“Listen to music, do a relaxing meditation, have a massage, read a book or magazine, have a bath, watch a film, meet with friends or family or pursue an interest or hobby. By taking this time out for a few minutes gives you some space and time away from your normal routines and helps you relax. Try to eat well-balanced meals, try not to skip meals and always keep some healthy snacks with you.”
Nicola – Parenting Lead for Spurgeons
Be kind to yourself
“Think about what you need for you and take time out to do something that relaxes you. Practice some coping strategies such as breathing techniques, meditation, exercise etc and find out what works for you. Speak to your doctor to see what services they offer to help in your area.”
Try not to do too much
Work on problem solving
- you ask your children to text you to say they are ok when they have arrived somewhere, to tell you when they are on their way home, to tell you if they go somewhere different than planned.
- you look up ways to keep them safe online.
- they wear bright coloured clothes that you can easily spot when you are out and that you choose a spot to meet if you are split up.
- you have a code word that means – come and get me if they feel unsafe
- you do a parenting course so that you feel confident in your parenting techniques so that you don’t feel judged by others
- you avoid situations that trigger you and ask other people to help
Find your Passions and What Makes you Happy
“Mental health is easier to navigate when you have things to look forward to. I meet a lot of people who have not yet found their passion and therefore, it can be extra challenging when they are not feeling themselves, as they have fewer options to help themselves feel better.

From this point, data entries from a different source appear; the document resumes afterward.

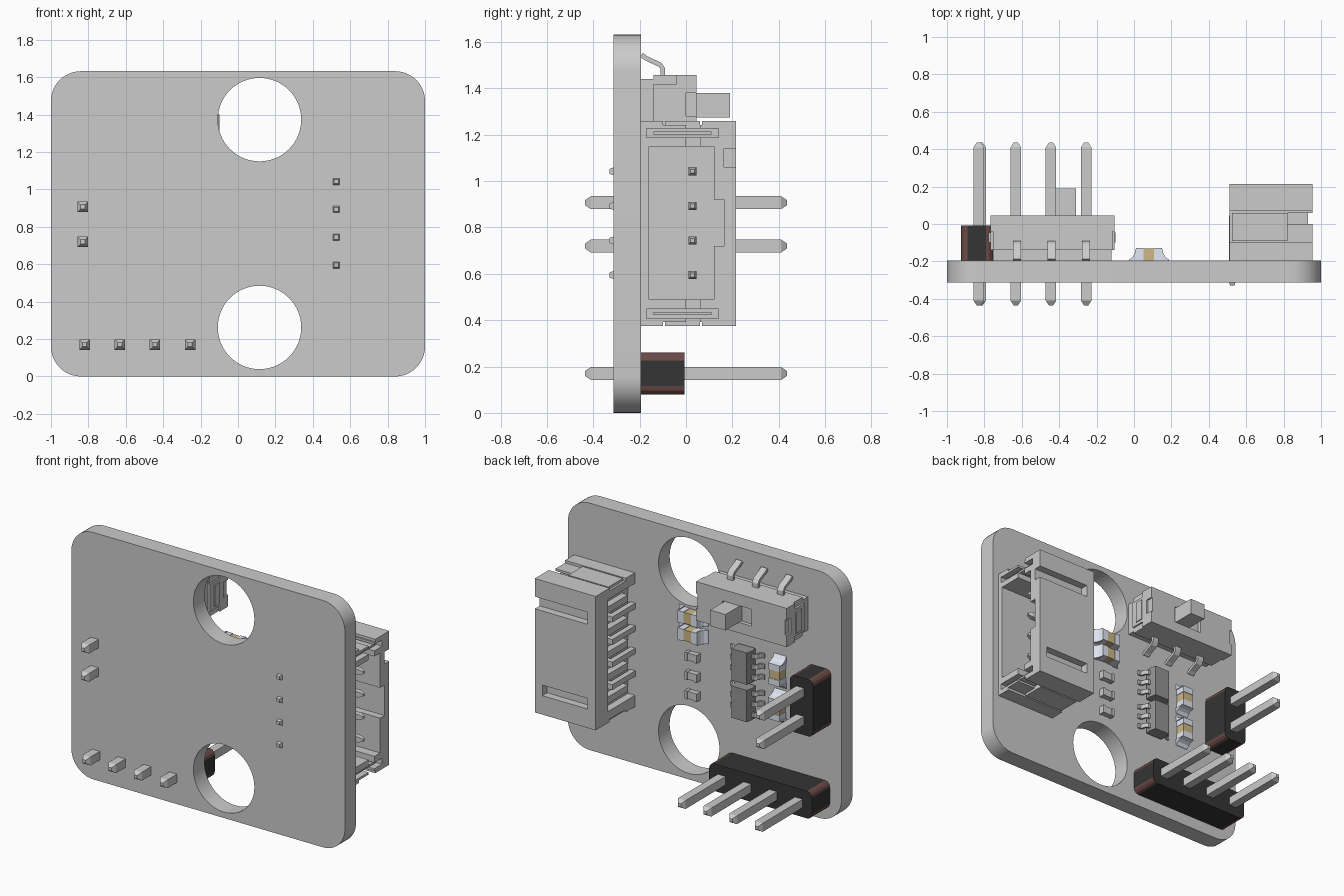
import bpy, bmesh, math
from mathutils import Vector

if "Cube" in bpy.data.objects:
    bpy.data.objects.remove(bpy.data.objects["Cube"])

BACK = -0.195  # component side of the board


def material(name, rgb):
    m = bpy.data.materials.new(name)
    m.diffuse_color = (*rgb, 1)
    m.use_nodes = True
    m.node_tree.nodes["Principled BSDF"].inputs["Base Color"].default_value = m.diffuse_color
    return m


BLACK = material("black_plastic", (0.035, 0.035, 0.035))
BROWN = material("brown_corner", (0.15, 0.07, 0.065))
GOLD = material("ceramic_tan", (0.62, 0.48, 0.24))
SOLDER = material("solder", (0.75, 0.8, 0.9))
DARK = material("dark_grey", (0.3, 0.3, 0.3))


def finish(name, bm, mat=None):
    bmesh.ops.recalc_face_normals(bm, faces=bm.faces[:])
    me = bpy.data.meshes.new(name)
    bm.to_mesh(me)
    bm.free()
    ob = bpy.data.objects.new(name, me)
    bpy.context.collection.objects.link(ob)
    if mat:
        me.materials.append(mat)
    return ob


def loft(name, rings, mat=None):
    bm = bmesh.new()
    rows = [[bm.verts.new(p) for p in r] for r in rings]
    n = len(rows[0])
    for a, b in zip(rows, rows[1:]):
        for i in range(n):
            bm.faces.new((a[i], a[(i + 1) % n], b[(i + 1) % n], b[i]))
    bm.faces.new(rows[0])
    bm.faces.new(rows[-1])
    return finish(name, bm, mat)


def at(axis, p, t):
    return {"x": (t, *p), "y": (p[0], t, p[1]), "z": (*p, t)}[axis]


def prism(name, pts, axis, lo, hi, mat=None):
    return loft(name, [[at(axis, p, t) for p in pts] for t in (lo, hi)], mat)


def box(name, x, y, z, mat=None):
    return prism(name, [(x[0], y[0]), (x[1], y[0]), (x[1], y[1]), (x[0], y[1])], "z", *z, mat)


def rounded(x0, x1, z0, z1, r, seg):
    pts = []
    for k, (cx, cz) in enumerate([(x1 - r, z1 - r), (x0 + r, z1 - r), (x0 + r, z0 + r), (x1 - r, z0 + r)]):
        for i in range(seg + 1):
            a = math.pi / 2 * (k + i / seg)
            pts.append((cx + r * math.cos(a), cz + r * math.sin(a)))
    return pts


def ribbon(name, path, th, axis, lo, hi):
    # flat strip following a path
    P = [Vector(p) for p in path]
    left, right = [], []
    for i, p in enumerate(P):
        d = (P[min(i + 1, len(P) - 1)] - P[max(i - 1, 0)]).normalized()
        n = Vector((-d.y, d.x)) * th / 2
        left.append(tuple(p + n))
        right.append(tuple(p - n))
    return prism(name, left + right[::-1], axis, lo, hi)


def cut(ob, cutters):
    bpy.context.view_layer.objects.active = ob
    for c in cutters:
        m = ob.modifiers.new("cut", "BOOLEAN")
        m.operation, m.solver, m.object = "DIFFERENCE", "EXACT", c
        bpy.ops.object.modifier_apply(modifier=m.name)
        bpy.data.objects.remove(c)


def smooth(ob):
    bpy.ops.object.select_all(action="DESELECT")
    ob.select_set(True)
    bpy.context.view_layer.objects.active = ob
    bpy.ops.object.shade_smooth_by_angle(angle=math.radians(35))


def square(axis, a, b, h, t):
    return [at(axis, (a + i * h, b + j * h), t) for i, j in ((-1, -1), (1, -1), (1, 1), (-1, 1))]


# circuit board with two large holes
board = prism("circuit_board", rounded(-1, 1, 0, 1.632, 0.16, 12), "y", -0.312, BACK)
cut(board, [prism("hole", [(0.115 + 0.223 * math.cos(i * math.tau / 64), cz + 0.223 * math.sin(i * math.tau / 64))
                           for i in range(64)], "y", -0.5, 0) for cz in (0.262, 1.373)])
smooth(board)


# pin headers
def header(name, x0, x1, z0, z1, pins):
    ob = prism(name + "_body", rounded(x0, x1, z0, z1, 0.035, 3), "y", BACK, -0.007, BLACK)
    ob.data.materials.append(BROWN)
    for f in ob.data.polygons:
        if abs(f.normal.x) > 0.05 and abs(f.normal.z) > 0.05:
            f.material_index = 1
    for x, z in pins:
        loft(name + "_pin", [square("y", x, z, h, y) for y, h in
                             ((-0.435, 0.011), (-0.41, 0.028), (0.41, 0.028), (0.435, 0.011))])


header("four_pin_header", -0.915, -0.165, 0.08, 0.26, [(-0.82 + 0.188 * i, 0.17) for i in range(4)])
header("two_pin_header", -0.925, -0.755, 0.625, 1.0, [(-0.83, 0.72), (-0.83, 0.907)])

# side-entry connector housing
housing = box("connector_housing", (0.51, 0.955), (BACK, 0.215), (0.375, 1.26))
cuts = [box("c", (0.62, 1), (-0.16, 0.12), (0.49, 1.15)),       # mating cavity
        box("c", (0.62, 1), (0.1, 0.165), (0.72, 0.92)),        # key slot
        box("c", (0.4, 0.56), (-0.3, 0.085), (0.45, 1.19)),     # lead recess
        box("c", (0.57, 1), (0.165, 0.3), (1.06, 1.14)),        # upper face slot
        box("c", (0.57, 0.9), (0.165, 0.3), (0.5, 0.57))]       # lower face slot
for s in (-1, 1):
    def zr(a, b):
        return sorted((0.8175 + s * a, 0.8175 + s * b))
    cuts += [box("c", (0.4, 1), (-0.1, 0.07), zr(0.425, 0.6)),  # end groove
             box("c", (0.65, 1), (-0.17, 0.14), zr(0.37, 0.41)),  # spring slot
             box("c", (0.82, 1), (0.0, 0.06), zr(0.3, 0.5))]    # end window
    box("connector_end_tab", (0.525, 0.82), (-0.09, 0.06), zr(0.415, 0.442))
    box("connector_slot_rib", (0.65, 0.93), (-0.14, 0.11), zr(0.383, 0.396))
cut(housing, cuts)

# connector contacts: mating pin, bent leg and board tail
for i in range(4):
    z = 0.595 + 0.149 * i
    loft("connector_pin", [square("x", 0.028, z, h, x) for x, h in ((0.53, 0.018), (0.87, 0.018), (0.9, 0.008))])
    loft("connector_leg", [square("y", 0.525, z, h, y) for y, h in ((-0.33, 0.011), (-0.31, 0.018), (0.046, 0.018))])
for i in range(5):
    z = 0.52 + 0.149 * i
    box("connector_back_rib", (0.515, 0.57), (-0.13, 0.09), (z - 0.022, z + 0.022))

# slide switch
ZC = 1.33
box("switch_base", (-0.755, -0.12), (BACK, -0.1), (ZC - 0.11, ZC + 0.11))
shell = box("switch_shell", (-0.768, -0.105), (-0.14, 0.045), (ZC - 0.128, ZC + 0.128))
cuts = [box("c", (-0.51, -0.3), (0.02, 0.1), (1.272, 1.383))]   # slider window
for x in (-0.8, -0.115):
    cuts.append(box("c", (x, x + 0.045), (-0.2, -0.04), (ZC - 0.2, ZC - 0.09)))
    cuts.append(box("c", (x, x + 0.045), (-0.2, -0.04), (ZC + 0.09, ZC + 0.2)))
    cuts.append(box("c", (x, x + 0.045), (0.0, 0.1), (ZC - 0.05, ZC + 0.05)))
cut(shell, cuts)
box("switch_slider", (-0.422, -0.31), (0.0, 0.19), (1.275, 1.38))
for x in (-0.778, -0.115):
    box("switch_end_tab", (x, x + 0.016), (-0.1, -0.045), (ZC - 0.07, ZC + 0.07))
path = [(-0.1, 0.08), (-0.1, 0.155), (-0.112, 0.172), (-0.172, 0.2), (-0.192, 0.215)]
for i in range(3):
    x = -0.625 + 0.184 * i
    for s in (-1, 1):
        ribbon("switch_lead", [(y, ZC + s * d) for y, d in path], 0.02, "x", x - 0.022, x + 0.022)


# chip capacitors with concave solder fillets
def capacitor(cx, cz, upright):
    axis, c, w = ("x", cz, cx) if upright else ("z", cx, cz)
    order = (lambda d, y: (y, c + d)) if upright else (lambda d, y: (c + d, y))

    def part(name, prof, half, mat):
        prism(name, [order(d, y) for d, y in prof], axis, w - half, w + half, mat)
    part("capacitor_body", [(-0.03, BACK), (0.03, BACK), (0.03, -0.13), (-0.03, -0.13)], 0.036, GOLD)
    for s in (-1, 1):
        part("capacitor_end", [(s * d, y) for d, y in
             ((0.028, BACK), (0.07, BACK), (0.07, -0.127), (0.028, -0.127))], 0.039, SOLDER)
        part("solder_fillet", [(s * d, y) for d, y in
             ((0.066, BACK), (0.108, BACK), (0.105, -0.189), (0.088, -0.178), (0.077, -0.158), (0.07, -0.13),
              (0.066, -0.13))], 0.045, SOLDER)


for x, z, up in ((0.08, 1.095, False), (0.08, 0.98, False), (-0.555, 0.895, True), (-0.555, 0.665, True)):
    capacitor(x, z, up)

# small chip resistors
for z in (0.575, 0.702, 0.829):
    box("resistor_body", (0.045, 0.105), (BACK, -0.16), (z - 0.024, z + 0.024))
    for x in (0.03, 0.1):
        box("resistor_end", (x, x + 0.02), (BACK, -0.155), (z - 0.027, z + 0.027))

# six-lead integrated circuits
for z in (0.897, 0.65):
    prof = [(-0.378, -0.185), (-0.258, -0.185), (-0.253, -0.145), (-0.262, -0.1), (-0.374, -0.1), (-0.383, -0.145)]
    prism("chip_body", prof, "z", z - 0.105, z + 0.105, DARK)
    for dz in (-0.07, 0, 0.07):
        for s in (-1, 1):
            ribbon("chip_lead", [(-0.318 + s * d, y) for d, y in
                                 ((0.05, -0.147), (0.078, -0.147), (0.088, -0.155), (0.096, -0.18), (0.106, -0.189),
                                  (0.125, -0.189))], 0.012, "z", z + dz - 0.015, z + dz + 0.015)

I would encourage everyone to find a hobby if they don’t have one or to rekindle their hobby if it has lapsed. We all have extremely busy lives and time to become absorbed in something we love is a great de-stressor. So whether it’s crochet, hillwalking or gardening, carve some time out of your days and weeks to dedicate to activities which will make you happier. ”
“Acknowledging our struggles and recognizing that there will always be things that exist outside our control is a courageous step on the path towards regaining balance and mental health. Mental health challenges can appear in various forms, but understanding why they exist can help us make positive progress on our path toward healthier living.”
What if I can’t cope?
There is never a need to face anxiety alone. If you feel as though you are struggling to cope, contact your GP in the first instance. Be transparent and honest about how you feel so that they can decide a suitable course of action for you. They may offer a prescription for an anti-depressant or other drug that can help and may put you in touch with a local counselling service who can provide further support.
Here at Spurgeons, we deliver a range of services for children, young people and families around the UK.
Our team at Fegans strives to provide support for as many families and parents as possible, and offers flexible, needs-led, solution-focused programmes that are designed to support and mentor parents in managing family life and relationships.
All our parent support workers and volunteers are trained and able to work one-to-one with families or as a larger group.